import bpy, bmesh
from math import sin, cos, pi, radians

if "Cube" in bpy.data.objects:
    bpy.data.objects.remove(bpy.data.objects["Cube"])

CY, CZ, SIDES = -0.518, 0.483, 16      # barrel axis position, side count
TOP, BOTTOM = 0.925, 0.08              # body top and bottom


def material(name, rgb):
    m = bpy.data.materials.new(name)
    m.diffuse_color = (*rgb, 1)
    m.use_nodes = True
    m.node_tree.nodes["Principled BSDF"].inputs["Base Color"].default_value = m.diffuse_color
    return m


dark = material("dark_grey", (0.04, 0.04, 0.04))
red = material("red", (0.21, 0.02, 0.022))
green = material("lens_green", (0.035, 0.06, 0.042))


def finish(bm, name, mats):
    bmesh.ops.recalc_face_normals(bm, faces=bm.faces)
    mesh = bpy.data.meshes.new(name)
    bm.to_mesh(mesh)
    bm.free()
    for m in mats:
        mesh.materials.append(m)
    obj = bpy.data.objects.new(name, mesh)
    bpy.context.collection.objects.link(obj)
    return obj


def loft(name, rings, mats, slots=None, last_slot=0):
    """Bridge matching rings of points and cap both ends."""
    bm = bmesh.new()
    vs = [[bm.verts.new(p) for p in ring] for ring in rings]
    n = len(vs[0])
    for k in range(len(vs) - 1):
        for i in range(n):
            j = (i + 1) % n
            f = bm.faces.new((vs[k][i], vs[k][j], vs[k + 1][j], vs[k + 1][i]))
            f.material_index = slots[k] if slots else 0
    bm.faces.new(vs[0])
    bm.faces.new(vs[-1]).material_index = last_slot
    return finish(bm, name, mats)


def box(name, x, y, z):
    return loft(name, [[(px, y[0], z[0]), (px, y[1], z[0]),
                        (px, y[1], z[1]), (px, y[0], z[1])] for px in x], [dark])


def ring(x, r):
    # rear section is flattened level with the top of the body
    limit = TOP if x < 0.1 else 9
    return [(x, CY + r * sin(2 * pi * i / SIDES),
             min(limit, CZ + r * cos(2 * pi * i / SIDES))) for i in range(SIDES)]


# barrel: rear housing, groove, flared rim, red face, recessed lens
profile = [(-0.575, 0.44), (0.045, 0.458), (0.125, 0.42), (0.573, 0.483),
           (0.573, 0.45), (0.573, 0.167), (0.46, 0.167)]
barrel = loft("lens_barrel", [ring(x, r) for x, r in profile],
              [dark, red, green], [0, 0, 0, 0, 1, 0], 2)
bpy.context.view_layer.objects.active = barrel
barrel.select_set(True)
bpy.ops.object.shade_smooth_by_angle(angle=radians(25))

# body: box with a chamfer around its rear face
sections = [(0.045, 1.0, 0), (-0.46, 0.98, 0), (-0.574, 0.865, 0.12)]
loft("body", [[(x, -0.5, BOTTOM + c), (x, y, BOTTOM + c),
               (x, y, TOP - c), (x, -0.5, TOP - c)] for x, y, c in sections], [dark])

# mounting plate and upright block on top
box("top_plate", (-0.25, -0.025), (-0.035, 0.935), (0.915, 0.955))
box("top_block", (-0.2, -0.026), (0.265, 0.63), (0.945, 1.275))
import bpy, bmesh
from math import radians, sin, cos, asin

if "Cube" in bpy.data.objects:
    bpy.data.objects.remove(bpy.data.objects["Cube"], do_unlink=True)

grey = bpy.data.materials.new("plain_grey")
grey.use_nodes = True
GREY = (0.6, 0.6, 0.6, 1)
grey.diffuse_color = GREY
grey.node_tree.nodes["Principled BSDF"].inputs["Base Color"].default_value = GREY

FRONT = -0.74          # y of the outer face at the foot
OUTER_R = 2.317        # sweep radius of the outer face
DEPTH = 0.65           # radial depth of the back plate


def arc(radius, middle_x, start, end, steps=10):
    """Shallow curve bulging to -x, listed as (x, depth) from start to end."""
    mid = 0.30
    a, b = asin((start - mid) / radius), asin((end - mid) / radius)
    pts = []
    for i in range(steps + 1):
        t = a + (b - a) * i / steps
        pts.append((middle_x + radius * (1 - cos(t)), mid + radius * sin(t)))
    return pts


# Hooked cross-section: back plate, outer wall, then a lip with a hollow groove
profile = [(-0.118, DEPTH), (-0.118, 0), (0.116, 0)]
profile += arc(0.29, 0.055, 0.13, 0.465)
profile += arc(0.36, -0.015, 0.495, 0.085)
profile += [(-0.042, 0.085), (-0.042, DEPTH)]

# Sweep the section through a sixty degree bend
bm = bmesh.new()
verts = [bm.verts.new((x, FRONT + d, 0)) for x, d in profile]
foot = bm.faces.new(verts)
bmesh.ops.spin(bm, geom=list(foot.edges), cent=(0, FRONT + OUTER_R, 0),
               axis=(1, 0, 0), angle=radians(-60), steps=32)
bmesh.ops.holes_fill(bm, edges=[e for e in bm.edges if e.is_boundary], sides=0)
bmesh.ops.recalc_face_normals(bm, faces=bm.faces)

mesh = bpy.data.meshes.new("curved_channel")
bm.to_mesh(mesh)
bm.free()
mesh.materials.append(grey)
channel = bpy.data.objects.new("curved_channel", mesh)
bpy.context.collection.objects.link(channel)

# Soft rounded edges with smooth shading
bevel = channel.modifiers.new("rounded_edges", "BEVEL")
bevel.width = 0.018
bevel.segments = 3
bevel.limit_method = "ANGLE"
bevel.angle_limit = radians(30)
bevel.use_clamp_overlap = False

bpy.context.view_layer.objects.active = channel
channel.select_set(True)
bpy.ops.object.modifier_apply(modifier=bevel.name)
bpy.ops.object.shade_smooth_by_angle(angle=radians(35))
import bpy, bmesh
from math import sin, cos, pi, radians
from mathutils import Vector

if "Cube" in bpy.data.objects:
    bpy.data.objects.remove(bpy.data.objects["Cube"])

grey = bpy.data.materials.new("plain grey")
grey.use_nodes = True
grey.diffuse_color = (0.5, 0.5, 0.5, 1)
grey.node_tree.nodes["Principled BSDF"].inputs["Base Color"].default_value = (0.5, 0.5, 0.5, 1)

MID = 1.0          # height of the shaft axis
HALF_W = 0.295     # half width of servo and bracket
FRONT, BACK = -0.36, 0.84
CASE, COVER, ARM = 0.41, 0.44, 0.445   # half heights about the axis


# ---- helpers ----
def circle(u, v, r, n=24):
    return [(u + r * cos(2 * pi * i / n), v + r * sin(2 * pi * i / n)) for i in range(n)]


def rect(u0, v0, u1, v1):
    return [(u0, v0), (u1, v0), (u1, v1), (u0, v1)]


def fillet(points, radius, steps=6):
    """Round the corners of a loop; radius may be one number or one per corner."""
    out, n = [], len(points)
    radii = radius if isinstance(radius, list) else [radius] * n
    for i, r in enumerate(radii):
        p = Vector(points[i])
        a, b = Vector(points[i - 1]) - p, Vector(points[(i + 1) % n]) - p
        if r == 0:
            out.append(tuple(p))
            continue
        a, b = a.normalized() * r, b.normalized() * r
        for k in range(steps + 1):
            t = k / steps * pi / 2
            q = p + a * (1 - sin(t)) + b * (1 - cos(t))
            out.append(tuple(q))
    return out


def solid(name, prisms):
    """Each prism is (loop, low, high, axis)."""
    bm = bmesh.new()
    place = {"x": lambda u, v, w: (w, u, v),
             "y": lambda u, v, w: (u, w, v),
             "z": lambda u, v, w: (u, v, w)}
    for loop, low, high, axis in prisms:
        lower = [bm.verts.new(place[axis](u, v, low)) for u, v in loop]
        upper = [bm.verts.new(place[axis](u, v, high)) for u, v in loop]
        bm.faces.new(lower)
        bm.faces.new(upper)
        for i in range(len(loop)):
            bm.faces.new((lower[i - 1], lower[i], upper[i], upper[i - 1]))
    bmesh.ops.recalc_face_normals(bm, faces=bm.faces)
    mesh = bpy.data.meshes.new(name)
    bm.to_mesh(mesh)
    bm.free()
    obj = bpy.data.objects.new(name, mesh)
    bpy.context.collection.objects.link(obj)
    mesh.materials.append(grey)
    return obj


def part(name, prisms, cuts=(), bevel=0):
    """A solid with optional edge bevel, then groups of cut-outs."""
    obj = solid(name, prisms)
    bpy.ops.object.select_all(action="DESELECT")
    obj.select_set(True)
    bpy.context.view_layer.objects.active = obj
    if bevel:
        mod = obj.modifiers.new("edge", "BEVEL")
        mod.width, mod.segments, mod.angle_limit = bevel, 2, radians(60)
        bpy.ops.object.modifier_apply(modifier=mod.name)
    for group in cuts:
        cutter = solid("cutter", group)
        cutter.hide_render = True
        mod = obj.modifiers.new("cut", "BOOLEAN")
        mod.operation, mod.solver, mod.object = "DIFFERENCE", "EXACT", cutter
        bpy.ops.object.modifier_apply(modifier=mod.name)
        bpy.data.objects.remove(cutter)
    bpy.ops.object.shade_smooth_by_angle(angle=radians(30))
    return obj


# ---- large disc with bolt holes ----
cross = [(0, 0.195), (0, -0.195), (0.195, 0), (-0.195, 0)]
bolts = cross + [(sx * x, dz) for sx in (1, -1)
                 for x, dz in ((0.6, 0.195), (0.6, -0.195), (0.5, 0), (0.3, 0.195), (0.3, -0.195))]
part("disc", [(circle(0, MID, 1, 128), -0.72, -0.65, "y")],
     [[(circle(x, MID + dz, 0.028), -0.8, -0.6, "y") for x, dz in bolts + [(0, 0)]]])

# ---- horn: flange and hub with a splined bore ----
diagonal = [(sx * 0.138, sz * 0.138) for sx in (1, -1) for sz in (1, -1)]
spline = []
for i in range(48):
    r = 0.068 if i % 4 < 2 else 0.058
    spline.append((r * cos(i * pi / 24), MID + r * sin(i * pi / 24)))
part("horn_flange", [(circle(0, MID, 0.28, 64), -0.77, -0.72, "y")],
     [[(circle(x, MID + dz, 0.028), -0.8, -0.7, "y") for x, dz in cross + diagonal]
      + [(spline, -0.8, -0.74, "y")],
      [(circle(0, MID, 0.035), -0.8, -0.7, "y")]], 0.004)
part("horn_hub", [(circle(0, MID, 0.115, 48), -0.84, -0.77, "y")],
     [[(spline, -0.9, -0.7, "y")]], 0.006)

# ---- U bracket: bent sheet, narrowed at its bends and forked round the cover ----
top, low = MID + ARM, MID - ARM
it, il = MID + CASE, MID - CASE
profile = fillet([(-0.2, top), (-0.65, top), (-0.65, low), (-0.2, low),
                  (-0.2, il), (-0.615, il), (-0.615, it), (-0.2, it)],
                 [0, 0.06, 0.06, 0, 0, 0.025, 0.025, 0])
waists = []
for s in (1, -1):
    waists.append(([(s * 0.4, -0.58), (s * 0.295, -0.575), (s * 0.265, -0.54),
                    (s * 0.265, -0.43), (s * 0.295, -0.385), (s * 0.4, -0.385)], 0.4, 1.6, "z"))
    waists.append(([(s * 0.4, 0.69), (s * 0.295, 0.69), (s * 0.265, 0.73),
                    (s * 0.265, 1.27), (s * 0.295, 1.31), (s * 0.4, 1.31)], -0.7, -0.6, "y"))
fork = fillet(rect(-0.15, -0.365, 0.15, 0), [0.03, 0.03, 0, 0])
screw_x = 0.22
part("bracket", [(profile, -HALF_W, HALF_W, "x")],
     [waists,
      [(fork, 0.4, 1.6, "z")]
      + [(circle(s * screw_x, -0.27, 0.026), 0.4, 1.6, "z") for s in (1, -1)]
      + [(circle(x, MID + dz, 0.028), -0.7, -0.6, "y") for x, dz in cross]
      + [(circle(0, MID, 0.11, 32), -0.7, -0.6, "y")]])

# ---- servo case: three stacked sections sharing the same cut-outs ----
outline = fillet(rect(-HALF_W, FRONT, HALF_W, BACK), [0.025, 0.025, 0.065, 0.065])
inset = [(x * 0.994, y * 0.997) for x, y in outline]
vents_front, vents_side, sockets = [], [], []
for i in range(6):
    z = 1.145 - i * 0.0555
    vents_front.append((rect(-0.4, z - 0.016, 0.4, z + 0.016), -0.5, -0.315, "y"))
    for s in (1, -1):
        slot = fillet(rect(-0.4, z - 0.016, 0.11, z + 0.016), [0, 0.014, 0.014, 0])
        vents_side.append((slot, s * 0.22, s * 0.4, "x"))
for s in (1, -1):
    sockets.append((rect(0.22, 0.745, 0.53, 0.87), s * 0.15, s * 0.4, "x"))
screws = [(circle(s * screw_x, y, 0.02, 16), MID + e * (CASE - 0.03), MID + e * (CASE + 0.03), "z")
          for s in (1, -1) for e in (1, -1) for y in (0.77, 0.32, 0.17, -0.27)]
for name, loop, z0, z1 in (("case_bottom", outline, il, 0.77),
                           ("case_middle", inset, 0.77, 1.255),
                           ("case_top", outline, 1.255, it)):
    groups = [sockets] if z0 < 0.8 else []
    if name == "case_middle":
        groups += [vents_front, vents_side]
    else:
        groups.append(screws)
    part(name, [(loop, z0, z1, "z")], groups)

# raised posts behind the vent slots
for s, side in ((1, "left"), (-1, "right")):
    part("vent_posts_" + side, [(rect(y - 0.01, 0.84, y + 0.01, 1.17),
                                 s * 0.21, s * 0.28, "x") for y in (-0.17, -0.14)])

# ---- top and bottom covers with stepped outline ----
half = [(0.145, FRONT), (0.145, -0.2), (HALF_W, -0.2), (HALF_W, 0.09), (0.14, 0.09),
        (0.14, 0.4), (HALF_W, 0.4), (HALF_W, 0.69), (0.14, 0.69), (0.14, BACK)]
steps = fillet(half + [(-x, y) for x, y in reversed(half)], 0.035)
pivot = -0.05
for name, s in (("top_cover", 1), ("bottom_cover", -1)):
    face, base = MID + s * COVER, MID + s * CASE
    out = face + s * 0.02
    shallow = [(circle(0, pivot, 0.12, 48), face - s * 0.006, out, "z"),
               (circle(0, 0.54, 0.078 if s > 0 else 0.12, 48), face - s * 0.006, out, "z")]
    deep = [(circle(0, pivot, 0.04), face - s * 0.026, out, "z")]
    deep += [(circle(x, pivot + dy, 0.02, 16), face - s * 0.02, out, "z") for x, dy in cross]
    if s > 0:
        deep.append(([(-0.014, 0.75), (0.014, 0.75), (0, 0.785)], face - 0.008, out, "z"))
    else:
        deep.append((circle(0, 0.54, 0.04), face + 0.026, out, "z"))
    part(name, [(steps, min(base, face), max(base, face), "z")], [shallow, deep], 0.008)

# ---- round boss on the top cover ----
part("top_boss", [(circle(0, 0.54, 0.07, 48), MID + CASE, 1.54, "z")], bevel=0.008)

============

- _Required work_
Give back, exactly as written, the stretch from the line with "axis=(1, 0, 0), angle=radians(-60), steps=32)" through the line with "grey.diffuse_color = (0.5, 0.5, 0.5, 1)", and no other lines from the records above.

- _Result of the exercise_
               axis=(1, 0, 0), angle=radians(-60), steps=32)
bmesh.ops.holes_fill(bm, edges=[e for e in bm.edges if e.is_boundary], sides=0)
bmesh.ops.recalc_face_normals(bm, faces=bm.faces)

mesh = bpy.data.meshes.new("curved_channel")
bm.to_mesh(mesh)
bm.free()
mesh.materials.append(grey)
channel = bpy.data.objects.new("curved_channel", mesh)
bpy.context.collection.objects.link(channel)

# Soft rounded edges with smooth shading
bevel = channel.modifiers.new("rounded_edges", "BEVEL")
bevel.width = 0.018
bevel.segments = 3
bevel.limit_method = "ANGLE"
bevel.angle_limit = radians(30)
bevel.use_clamp_overlap = False

bpy.context.view_layer.objects.active = channel
channel.select_set(True)
bpy.ops.object.modifier_apply(modifier=bevel.name)
bpy.ops.object.shade_smooth_by_angle(angle=radians(35))
import bpy, bmesh
from math import sin, cos, pi, radians
from mathutils import Vector

if "Cube" in bpy.data.objects:
    bpy.data.objects.remove(bpy.data.objects["Cube"])

grey = bpy.data.materials.new("plain grey")
grey.use_nodes = True
grey.diffuse_color = (0.5, 0.5, 0.5, 1)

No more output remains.